The direct conversion of carbon dioxide to hydrocarbons with a high economic value, such as olefins, can contribute to preventing further green house gas emissions in the atmosphere. In this paper, we report a synthesis, characterisation and catalytic study centred on iron nanoparticle-carbon nanotube arrays grown on monoliths (Fe@CNT-m). These have been used for the catalytic conversion of carbon dioxide to hydrocarbons, showing superior properties than the powder form. The monolith-supported structure also overcomes limitations of the powder catalyst, such as high-pressure drops and potential toxicity of airborne CNT powders, that have, so-far, limited its use in industry. The optimal process conditions (temperature pressure, flow rate and reaction time) have been identified along with deactivation mechanisms. The different catalytic performance of the residual iron NPs outside and inside the CNTs has also been investigated.

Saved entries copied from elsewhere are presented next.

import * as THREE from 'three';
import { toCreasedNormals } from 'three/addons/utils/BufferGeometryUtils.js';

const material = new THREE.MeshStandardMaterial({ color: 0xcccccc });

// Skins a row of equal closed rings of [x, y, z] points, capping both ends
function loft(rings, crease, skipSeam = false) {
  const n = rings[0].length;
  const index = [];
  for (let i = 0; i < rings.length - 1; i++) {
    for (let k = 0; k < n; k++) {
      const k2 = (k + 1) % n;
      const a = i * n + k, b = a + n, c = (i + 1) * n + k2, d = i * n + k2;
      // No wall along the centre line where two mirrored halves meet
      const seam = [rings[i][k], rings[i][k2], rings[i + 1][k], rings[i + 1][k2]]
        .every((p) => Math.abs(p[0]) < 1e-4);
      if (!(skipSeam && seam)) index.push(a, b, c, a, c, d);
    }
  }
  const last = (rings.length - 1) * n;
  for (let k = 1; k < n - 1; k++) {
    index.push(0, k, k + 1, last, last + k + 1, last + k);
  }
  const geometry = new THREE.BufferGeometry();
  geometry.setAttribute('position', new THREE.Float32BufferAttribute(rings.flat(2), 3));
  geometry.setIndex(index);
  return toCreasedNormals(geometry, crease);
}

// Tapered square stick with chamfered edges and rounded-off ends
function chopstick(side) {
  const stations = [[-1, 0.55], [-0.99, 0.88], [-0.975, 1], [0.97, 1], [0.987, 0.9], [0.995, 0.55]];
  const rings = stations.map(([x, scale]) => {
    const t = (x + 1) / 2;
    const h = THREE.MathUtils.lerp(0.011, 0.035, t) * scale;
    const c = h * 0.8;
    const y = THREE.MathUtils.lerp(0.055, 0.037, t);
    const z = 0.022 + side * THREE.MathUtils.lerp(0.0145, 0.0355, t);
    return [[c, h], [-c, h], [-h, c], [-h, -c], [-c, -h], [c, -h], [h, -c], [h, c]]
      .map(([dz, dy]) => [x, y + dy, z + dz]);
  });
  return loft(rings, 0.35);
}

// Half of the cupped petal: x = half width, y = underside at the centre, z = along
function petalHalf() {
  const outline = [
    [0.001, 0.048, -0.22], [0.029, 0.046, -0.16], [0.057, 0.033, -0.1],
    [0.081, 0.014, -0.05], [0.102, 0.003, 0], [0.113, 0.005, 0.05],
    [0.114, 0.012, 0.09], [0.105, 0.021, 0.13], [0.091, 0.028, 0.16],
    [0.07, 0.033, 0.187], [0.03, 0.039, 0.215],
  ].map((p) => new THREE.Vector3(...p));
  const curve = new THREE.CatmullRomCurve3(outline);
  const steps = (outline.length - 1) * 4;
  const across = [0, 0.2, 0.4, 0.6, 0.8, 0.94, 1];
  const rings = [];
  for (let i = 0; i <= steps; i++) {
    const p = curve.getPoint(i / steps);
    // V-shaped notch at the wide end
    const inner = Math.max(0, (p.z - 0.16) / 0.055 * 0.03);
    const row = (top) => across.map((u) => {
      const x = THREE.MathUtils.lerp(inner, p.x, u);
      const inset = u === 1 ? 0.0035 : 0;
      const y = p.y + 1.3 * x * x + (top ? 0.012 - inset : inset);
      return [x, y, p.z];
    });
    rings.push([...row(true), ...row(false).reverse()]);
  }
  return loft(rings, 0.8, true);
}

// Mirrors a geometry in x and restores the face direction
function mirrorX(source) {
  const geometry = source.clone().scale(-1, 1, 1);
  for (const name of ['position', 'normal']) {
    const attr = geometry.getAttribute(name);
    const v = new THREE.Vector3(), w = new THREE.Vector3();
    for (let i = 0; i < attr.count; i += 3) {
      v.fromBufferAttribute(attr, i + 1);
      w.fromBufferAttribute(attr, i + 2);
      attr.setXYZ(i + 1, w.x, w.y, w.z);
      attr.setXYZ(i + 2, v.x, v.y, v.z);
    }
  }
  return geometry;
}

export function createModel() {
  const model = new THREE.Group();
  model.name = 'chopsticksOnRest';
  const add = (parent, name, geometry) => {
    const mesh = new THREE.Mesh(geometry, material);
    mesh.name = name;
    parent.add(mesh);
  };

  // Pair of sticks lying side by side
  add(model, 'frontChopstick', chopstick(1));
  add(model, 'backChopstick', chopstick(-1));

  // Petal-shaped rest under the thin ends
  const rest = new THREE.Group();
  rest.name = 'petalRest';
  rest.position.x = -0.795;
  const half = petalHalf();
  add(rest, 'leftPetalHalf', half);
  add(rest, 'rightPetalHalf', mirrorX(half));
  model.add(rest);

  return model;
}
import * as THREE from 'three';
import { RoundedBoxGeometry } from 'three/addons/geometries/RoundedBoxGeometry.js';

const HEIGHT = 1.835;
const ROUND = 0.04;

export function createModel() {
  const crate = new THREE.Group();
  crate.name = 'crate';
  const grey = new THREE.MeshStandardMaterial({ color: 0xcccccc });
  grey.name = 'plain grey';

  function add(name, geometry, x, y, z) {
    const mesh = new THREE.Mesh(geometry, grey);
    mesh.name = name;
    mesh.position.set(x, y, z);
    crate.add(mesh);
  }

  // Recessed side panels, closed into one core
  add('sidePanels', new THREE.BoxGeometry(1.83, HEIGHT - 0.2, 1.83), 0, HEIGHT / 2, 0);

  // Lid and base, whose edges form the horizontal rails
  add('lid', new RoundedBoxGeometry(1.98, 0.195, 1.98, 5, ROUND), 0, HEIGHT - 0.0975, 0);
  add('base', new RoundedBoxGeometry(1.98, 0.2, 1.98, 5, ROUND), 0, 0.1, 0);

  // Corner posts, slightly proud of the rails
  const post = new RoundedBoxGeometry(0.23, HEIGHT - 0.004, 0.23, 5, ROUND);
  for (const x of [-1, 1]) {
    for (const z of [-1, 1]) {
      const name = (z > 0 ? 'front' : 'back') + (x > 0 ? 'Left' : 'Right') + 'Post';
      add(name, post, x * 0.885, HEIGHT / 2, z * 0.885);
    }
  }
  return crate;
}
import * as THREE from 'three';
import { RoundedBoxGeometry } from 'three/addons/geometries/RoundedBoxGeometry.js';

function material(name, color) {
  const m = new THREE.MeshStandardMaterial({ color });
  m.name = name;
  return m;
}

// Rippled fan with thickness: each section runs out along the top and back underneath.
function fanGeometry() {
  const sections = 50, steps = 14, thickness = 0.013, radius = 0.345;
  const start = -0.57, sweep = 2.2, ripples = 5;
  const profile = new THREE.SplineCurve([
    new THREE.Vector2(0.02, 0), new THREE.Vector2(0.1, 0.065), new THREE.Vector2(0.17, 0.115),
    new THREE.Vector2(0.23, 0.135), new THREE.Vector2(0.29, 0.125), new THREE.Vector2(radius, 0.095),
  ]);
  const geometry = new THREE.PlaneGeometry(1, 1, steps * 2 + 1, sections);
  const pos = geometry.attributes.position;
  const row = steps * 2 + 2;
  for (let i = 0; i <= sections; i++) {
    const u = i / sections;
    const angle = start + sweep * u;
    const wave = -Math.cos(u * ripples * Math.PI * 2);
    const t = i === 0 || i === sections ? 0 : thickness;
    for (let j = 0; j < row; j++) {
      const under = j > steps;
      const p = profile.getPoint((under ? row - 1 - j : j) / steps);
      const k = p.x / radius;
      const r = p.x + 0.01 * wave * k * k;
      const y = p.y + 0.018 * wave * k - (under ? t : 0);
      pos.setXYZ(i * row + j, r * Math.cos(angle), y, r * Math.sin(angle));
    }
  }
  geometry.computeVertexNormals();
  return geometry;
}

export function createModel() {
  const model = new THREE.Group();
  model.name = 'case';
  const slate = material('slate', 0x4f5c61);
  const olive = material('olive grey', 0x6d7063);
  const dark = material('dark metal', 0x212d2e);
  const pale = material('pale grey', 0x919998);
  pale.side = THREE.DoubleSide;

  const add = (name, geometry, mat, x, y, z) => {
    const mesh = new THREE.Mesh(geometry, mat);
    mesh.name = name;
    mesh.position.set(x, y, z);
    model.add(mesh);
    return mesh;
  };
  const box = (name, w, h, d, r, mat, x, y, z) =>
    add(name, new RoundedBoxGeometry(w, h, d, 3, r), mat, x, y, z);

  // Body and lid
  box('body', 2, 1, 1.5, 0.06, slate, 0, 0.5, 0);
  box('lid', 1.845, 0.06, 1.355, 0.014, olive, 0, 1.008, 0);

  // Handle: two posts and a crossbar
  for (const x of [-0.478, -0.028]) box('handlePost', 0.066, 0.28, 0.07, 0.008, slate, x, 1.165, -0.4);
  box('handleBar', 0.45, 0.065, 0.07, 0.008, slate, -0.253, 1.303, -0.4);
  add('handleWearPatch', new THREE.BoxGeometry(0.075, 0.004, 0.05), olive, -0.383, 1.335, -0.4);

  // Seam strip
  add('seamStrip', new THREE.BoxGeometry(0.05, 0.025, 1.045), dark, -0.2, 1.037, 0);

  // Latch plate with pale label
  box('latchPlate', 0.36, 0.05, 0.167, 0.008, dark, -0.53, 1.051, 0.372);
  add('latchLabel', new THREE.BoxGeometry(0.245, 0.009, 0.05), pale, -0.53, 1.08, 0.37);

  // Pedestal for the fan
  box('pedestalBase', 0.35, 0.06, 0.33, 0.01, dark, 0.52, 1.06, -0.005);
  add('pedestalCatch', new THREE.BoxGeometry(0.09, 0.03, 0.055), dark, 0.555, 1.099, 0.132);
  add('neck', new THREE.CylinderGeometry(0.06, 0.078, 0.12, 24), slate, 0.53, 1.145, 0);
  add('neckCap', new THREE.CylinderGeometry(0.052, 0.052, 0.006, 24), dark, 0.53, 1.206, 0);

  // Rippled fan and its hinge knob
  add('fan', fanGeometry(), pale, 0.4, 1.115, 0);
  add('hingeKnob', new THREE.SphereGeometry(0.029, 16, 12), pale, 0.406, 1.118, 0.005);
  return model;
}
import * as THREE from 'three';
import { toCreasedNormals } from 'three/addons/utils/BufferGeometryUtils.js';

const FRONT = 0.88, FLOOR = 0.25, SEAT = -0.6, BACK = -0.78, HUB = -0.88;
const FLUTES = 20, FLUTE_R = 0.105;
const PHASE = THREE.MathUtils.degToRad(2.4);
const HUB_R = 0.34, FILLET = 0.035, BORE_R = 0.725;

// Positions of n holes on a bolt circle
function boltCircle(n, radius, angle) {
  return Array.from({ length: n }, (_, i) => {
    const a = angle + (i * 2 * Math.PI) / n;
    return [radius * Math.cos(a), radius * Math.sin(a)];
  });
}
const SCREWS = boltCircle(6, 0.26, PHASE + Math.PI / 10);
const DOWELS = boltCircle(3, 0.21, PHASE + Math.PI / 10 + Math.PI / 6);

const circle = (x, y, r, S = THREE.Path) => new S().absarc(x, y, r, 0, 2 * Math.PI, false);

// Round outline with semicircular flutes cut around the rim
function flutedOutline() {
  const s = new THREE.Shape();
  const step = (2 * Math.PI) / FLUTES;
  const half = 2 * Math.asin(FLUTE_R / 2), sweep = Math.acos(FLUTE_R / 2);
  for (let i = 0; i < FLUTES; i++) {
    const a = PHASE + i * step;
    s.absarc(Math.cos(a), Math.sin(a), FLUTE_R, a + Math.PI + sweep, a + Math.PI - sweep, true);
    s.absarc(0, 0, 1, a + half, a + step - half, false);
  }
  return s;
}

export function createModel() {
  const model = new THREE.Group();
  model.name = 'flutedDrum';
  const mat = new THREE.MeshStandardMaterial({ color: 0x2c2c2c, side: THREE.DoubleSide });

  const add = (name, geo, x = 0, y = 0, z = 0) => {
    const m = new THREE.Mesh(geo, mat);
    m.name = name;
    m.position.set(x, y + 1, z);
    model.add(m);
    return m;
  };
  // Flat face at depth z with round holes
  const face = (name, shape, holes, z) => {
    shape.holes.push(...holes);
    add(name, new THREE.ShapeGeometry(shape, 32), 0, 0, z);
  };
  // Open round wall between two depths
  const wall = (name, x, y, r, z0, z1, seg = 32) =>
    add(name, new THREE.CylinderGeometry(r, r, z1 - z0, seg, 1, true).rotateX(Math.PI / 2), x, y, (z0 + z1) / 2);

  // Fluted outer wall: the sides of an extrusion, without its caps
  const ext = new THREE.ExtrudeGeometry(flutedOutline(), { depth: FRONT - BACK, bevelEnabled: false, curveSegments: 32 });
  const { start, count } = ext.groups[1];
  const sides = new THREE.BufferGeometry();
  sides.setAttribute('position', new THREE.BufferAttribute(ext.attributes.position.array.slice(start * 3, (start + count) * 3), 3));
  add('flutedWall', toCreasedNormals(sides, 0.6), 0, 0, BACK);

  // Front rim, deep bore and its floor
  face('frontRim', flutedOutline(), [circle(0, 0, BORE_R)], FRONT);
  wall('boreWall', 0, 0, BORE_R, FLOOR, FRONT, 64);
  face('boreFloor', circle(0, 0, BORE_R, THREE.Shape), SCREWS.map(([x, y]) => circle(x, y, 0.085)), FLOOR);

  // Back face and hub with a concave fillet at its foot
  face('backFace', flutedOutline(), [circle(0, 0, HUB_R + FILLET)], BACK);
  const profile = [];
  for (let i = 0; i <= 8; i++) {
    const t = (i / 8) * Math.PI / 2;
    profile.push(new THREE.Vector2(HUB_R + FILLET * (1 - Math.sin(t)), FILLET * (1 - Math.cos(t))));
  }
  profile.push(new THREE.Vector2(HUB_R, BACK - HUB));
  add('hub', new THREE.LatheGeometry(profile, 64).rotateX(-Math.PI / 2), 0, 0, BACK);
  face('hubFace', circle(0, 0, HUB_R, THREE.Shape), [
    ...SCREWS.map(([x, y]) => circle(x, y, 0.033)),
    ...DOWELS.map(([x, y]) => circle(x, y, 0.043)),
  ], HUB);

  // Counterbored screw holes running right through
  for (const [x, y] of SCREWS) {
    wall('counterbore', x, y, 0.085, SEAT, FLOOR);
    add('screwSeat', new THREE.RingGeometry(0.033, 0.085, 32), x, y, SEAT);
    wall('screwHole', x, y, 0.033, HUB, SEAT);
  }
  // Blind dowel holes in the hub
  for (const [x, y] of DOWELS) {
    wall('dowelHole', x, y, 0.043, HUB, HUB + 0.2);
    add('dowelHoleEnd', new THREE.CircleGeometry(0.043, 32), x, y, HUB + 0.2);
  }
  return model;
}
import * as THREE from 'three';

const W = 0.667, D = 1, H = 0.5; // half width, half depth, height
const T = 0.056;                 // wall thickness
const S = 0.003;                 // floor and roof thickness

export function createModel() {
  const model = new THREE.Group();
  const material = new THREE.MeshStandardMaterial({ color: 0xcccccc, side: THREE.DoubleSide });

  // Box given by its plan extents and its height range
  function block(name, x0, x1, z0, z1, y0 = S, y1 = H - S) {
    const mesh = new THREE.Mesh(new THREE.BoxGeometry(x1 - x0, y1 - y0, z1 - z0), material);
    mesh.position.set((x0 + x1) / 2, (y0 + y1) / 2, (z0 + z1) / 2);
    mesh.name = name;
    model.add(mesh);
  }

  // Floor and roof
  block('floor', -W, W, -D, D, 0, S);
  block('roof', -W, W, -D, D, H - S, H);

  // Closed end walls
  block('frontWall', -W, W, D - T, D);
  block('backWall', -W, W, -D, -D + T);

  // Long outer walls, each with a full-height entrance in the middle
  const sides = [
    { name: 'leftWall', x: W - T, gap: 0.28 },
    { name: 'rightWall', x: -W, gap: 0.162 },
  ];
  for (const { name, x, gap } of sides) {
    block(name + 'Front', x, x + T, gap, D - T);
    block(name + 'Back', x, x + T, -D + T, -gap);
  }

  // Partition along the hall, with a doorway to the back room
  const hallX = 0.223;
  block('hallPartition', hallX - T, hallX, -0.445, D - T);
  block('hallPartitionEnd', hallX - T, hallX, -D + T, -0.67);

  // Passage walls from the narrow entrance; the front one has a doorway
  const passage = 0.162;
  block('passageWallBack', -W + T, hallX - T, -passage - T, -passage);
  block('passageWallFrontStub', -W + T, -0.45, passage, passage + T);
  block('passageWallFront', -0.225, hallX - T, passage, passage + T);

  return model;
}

Minett, D. R., O'Byrne, J. P., Pascu, S. I., Plucinski, P. K., Owen, R. E., Jones, M. D., & Mattia, D. (2014). Fe@CNT-monoliths for the conversion of carbon dioxide to hydrocarbons: Structural characterisation and Fischer-Tropsch reactivity investigations. Catalysis Science and Technology, 4(9), 3351-3358. https://doi.org/10.1039/c4cy00616j